Source texts of formatted documents:
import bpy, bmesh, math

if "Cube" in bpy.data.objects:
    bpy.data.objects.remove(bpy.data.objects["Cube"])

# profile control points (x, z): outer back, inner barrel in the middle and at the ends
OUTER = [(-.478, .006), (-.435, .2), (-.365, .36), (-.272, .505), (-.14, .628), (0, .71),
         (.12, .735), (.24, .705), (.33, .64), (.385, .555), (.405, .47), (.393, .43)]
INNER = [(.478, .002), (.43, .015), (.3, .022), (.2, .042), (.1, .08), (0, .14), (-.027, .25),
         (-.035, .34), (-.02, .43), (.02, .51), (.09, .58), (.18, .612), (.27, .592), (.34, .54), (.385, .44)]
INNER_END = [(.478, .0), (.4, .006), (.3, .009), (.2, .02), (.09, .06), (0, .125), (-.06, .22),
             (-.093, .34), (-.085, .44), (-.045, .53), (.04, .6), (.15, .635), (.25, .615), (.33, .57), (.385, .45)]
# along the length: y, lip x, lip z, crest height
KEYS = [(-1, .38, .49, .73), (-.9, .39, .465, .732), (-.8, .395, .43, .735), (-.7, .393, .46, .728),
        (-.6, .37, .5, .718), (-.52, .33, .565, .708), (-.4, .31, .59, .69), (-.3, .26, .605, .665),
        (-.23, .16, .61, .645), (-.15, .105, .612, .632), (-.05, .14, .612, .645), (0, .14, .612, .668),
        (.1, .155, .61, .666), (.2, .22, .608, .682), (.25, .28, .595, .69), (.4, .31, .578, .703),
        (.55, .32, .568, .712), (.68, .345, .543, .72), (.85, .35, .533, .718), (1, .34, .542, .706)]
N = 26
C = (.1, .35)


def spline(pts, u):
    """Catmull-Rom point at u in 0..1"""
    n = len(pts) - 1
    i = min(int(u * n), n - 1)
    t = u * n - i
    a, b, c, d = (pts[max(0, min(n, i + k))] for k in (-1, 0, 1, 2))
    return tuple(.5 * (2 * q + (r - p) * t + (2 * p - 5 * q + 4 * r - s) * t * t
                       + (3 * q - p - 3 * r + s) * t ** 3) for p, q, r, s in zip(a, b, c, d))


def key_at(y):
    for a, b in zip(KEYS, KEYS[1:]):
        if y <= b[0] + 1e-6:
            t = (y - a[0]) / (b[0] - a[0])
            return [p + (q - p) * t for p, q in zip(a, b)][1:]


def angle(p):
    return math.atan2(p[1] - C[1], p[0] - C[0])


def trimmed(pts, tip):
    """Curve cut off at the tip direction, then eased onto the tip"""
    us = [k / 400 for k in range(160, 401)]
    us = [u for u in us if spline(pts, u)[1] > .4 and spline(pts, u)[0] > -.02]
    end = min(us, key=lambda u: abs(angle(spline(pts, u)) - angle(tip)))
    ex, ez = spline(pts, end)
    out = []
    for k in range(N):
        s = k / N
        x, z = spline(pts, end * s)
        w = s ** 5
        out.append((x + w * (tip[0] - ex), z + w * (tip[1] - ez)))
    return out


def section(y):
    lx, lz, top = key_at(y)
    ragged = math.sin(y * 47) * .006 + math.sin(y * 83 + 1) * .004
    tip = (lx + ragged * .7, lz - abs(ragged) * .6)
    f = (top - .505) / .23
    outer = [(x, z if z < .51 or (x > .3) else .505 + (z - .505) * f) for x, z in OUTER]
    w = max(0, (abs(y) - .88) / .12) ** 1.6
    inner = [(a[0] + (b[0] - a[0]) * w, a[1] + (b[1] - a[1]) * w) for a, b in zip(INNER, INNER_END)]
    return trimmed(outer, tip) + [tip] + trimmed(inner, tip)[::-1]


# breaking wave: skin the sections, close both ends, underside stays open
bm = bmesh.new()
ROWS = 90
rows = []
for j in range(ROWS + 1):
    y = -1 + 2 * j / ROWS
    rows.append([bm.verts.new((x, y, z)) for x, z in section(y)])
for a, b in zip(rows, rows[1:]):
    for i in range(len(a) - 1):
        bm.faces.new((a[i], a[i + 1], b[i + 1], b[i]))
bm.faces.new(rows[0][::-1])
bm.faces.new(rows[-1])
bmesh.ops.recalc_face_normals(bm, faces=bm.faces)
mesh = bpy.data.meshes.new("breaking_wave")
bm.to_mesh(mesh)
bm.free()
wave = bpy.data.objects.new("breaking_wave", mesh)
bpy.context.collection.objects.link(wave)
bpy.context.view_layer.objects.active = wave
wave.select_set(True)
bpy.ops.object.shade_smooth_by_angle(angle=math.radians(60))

==

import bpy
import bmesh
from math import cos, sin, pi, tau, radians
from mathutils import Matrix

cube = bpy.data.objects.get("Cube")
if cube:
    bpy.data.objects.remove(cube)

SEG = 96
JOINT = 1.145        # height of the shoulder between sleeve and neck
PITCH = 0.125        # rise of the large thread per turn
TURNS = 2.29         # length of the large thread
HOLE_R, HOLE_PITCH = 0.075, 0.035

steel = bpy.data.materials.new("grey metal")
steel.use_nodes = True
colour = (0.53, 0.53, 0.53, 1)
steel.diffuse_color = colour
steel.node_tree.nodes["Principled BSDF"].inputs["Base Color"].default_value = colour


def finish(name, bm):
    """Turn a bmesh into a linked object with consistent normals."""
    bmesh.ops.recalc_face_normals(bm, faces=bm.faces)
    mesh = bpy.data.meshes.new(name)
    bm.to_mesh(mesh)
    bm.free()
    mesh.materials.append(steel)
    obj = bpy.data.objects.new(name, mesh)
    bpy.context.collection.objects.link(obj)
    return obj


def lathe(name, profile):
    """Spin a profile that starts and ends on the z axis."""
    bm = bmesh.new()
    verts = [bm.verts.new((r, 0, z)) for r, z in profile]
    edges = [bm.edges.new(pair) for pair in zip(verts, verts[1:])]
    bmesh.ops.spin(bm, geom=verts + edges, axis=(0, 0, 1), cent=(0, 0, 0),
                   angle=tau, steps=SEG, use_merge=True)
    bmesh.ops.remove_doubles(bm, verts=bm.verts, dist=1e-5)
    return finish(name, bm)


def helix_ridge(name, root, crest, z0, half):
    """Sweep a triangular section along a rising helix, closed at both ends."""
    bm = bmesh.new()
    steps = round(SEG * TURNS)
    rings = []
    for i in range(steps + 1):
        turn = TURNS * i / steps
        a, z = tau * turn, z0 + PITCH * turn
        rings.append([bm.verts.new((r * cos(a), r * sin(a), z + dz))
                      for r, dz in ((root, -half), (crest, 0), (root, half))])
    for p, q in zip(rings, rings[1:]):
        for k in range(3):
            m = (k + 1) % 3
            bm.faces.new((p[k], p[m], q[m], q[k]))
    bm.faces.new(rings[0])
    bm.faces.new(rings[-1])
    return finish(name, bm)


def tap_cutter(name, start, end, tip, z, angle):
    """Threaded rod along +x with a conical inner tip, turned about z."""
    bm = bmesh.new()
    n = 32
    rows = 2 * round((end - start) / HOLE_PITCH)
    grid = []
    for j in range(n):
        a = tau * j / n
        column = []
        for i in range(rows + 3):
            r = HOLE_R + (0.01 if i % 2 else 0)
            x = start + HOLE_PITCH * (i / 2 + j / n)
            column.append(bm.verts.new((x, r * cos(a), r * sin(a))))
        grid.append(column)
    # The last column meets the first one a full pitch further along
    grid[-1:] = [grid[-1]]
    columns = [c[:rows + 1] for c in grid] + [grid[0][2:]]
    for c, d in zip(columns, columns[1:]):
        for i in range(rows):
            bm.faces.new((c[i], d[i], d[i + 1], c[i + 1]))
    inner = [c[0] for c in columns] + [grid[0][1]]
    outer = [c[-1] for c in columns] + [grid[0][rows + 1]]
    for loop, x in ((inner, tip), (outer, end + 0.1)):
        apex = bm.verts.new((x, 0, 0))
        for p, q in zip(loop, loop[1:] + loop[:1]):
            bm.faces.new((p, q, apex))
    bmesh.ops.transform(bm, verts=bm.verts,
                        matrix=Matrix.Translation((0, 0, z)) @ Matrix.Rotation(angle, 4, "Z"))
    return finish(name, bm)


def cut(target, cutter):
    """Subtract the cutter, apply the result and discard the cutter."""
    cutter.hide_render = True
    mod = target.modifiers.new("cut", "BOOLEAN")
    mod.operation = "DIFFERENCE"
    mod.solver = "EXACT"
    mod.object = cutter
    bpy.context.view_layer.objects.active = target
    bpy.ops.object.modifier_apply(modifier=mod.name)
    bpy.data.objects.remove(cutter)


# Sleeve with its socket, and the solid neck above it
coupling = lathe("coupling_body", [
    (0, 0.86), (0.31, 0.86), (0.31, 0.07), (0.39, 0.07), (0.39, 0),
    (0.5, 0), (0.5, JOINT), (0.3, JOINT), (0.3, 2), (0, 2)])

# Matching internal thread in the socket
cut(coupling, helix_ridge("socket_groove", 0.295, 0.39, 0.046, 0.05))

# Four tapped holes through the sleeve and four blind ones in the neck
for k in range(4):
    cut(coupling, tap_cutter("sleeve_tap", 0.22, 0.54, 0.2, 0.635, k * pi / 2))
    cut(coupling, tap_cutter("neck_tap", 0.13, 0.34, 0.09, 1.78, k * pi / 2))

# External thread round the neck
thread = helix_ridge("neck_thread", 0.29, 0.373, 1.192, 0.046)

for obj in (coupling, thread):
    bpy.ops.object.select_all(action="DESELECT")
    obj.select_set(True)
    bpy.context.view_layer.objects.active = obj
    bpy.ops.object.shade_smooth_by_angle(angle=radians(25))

==

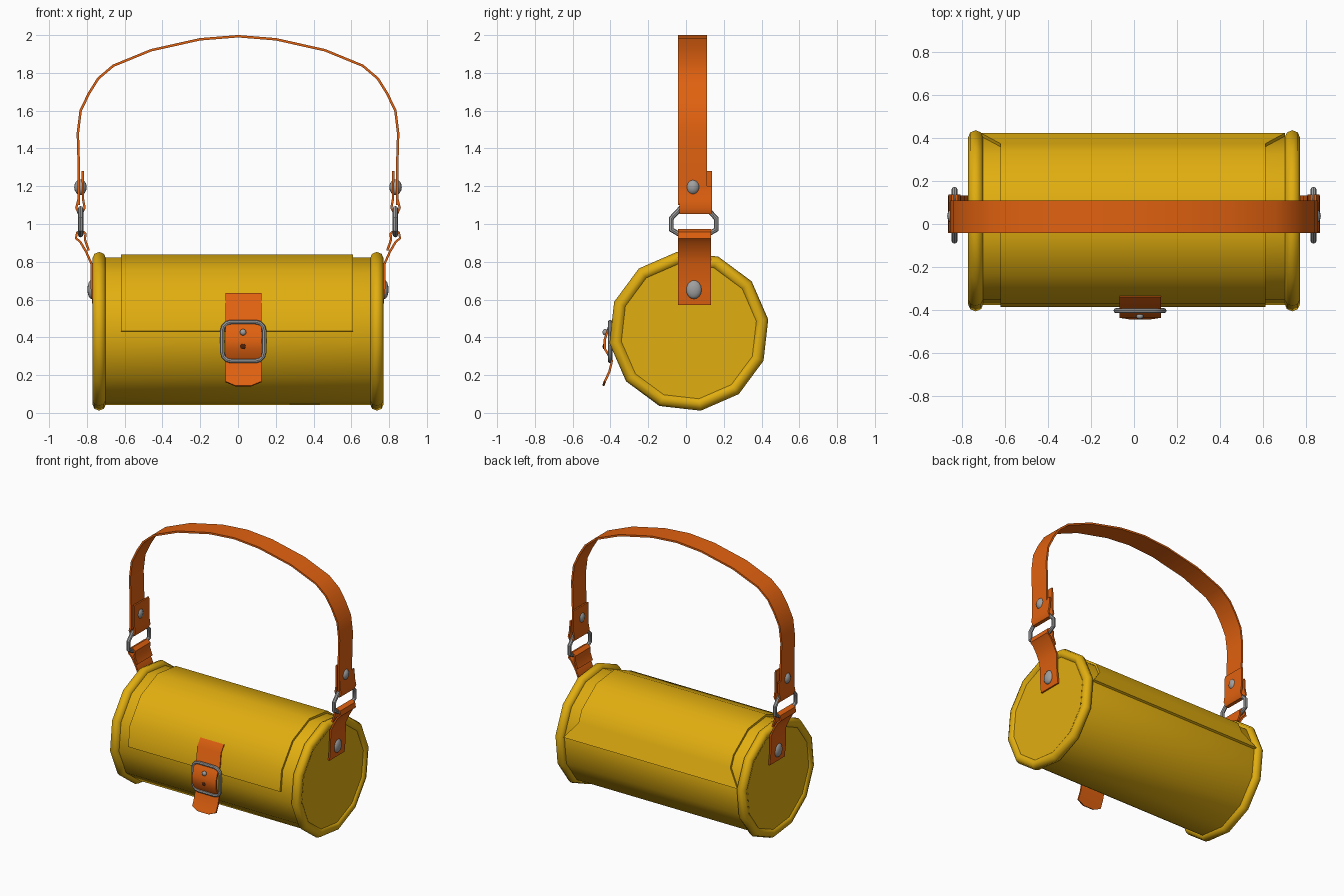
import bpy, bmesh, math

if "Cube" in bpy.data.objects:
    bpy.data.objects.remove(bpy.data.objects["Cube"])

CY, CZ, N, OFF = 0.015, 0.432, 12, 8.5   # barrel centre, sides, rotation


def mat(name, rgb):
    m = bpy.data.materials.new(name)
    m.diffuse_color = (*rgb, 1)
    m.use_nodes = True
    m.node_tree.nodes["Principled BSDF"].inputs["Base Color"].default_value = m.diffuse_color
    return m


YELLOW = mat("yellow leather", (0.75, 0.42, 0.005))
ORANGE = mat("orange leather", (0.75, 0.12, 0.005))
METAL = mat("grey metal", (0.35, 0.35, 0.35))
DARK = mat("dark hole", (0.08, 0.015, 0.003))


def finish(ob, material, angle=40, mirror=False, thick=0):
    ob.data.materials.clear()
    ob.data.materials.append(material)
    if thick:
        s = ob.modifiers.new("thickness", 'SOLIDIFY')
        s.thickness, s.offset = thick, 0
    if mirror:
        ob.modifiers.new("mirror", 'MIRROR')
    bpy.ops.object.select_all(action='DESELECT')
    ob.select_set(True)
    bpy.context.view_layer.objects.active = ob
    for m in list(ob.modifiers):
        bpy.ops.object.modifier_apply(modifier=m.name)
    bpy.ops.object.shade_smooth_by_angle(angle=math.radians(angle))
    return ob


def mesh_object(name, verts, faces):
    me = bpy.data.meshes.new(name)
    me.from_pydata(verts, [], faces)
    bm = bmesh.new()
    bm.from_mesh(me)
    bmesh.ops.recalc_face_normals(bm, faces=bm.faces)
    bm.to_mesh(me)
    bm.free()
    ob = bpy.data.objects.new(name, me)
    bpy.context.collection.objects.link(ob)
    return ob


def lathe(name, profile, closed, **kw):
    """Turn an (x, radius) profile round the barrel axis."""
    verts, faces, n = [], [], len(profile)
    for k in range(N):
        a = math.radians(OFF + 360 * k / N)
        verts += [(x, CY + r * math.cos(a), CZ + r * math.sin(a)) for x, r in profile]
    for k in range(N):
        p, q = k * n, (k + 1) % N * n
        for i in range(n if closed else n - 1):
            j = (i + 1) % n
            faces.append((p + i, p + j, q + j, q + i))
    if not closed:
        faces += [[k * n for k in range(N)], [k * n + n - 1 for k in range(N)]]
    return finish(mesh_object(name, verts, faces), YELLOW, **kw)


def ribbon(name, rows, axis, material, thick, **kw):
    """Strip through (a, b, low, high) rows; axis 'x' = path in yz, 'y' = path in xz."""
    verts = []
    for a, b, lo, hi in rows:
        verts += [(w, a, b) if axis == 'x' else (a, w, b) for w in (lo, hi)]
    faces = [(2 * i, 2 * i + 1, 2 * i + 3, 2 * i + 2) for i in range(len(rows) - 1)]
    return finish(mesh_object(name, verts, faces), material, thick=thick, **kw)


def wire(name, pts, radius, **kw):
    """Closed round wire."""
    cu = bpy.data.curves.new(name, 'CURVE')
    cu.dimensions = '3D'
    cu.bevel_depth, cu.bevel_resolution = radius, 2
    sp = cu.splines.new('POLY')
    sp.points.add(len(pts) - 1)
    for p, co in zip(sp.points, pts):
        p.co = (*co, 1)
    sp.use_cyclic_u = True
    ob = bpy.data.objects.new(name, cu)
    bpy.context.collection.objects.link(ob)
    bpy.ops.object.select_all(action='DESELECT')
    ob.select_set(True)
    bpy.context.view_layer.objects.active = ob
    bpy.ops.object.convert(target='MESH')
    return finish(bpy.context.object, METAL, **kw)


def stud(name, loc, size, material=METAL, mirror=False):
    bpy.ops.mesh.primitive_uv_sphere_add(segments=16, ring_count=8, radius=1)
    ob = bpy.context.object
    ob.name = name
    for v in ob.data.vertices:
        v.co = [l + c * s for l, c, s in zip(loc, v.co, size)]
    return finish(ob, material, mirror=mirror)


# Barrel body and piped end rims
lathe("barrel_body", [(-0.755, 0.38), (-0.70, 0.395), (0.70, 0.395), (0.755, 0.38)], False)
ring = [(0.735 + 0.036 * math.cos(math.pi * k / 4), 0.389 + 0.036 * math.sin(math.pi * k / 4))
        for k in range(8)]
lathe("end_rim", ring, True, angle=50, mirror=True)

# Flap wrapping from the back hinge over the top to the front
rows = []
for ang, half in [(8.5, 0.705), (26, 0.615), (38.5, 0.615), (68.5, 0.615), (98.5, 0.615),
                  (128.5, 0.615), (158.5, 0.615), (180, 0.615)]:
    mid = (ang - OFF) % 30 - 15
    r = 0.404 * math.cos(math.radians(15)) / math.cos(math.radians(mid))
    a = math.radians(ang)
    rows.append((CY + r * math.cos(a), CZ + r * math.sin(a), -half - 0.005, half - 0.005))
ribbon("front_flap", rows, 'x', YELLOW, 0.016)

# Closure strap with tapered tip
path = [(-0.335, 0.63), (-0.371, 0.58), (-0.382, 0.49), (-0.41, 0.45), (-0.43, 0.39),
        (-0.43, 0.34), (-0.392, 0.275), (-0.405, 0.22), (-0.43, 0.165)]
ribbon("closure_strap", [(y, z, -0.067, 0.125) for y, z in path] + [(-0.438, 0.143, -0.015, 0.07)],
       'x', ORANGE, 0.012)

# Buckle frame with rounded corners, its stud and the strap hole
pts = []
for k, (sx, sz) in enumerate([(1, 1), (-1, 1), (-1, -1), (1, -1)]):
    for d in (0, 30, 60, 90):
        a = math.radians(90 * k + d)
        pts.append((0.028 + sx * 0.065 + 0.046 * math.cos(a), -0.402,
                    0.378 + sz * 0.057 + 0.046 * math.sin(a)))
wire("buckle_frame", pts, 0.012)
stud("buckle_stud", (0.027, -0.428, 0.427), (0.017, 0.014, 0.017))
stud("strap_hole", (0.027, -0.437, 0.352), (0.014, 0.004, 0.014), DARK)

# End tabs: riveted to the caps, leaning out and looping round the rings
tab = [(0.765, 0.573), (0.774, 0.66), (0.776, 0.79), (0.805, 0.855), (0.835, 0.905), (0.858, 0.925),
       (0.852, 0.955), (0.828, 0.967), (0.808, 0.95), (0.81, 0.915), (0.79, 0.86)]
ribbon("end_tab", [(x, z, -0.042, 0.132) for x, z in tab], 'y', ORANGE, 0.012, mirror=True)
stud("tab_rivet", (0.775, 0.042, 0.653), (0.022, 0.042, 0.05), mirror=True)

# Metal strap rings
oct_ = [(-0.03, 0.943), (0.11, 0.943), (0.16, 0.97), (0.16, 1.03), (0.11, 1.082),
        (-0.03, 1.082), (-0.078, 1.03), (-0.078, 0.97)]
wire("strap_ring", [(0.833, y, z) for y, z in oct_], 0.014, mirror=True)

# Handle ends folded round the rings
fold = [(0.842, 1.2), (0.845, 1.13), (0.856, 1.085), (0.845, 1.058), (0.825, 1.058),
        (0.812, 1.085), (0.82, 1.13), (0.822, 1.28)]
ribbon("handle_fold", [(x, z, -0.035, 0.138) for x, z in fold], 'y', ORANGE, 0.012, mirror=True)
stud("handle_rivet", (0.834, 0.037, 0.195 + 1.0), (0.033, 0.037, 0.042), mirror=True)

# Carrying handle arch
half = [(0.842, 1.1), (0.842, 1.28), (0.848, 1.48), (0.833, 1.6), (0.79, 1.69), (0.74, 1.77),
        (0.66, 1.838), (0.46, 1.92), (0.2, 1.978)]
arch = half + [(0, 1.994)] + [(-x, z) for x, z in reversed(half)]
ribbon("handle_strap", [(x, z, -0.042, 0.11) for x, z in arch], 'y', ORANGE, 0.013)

Exercise prompt: Please go through the data above and copy each line containing the word "target".

Solution to the problem:
def cut(target, cutter):
    mod = target.modifiers.new("cut", "BOOLEAN")
    bpy.context.view_layer.objects.active = target
    bpy.ops.object.convert(target='MESH')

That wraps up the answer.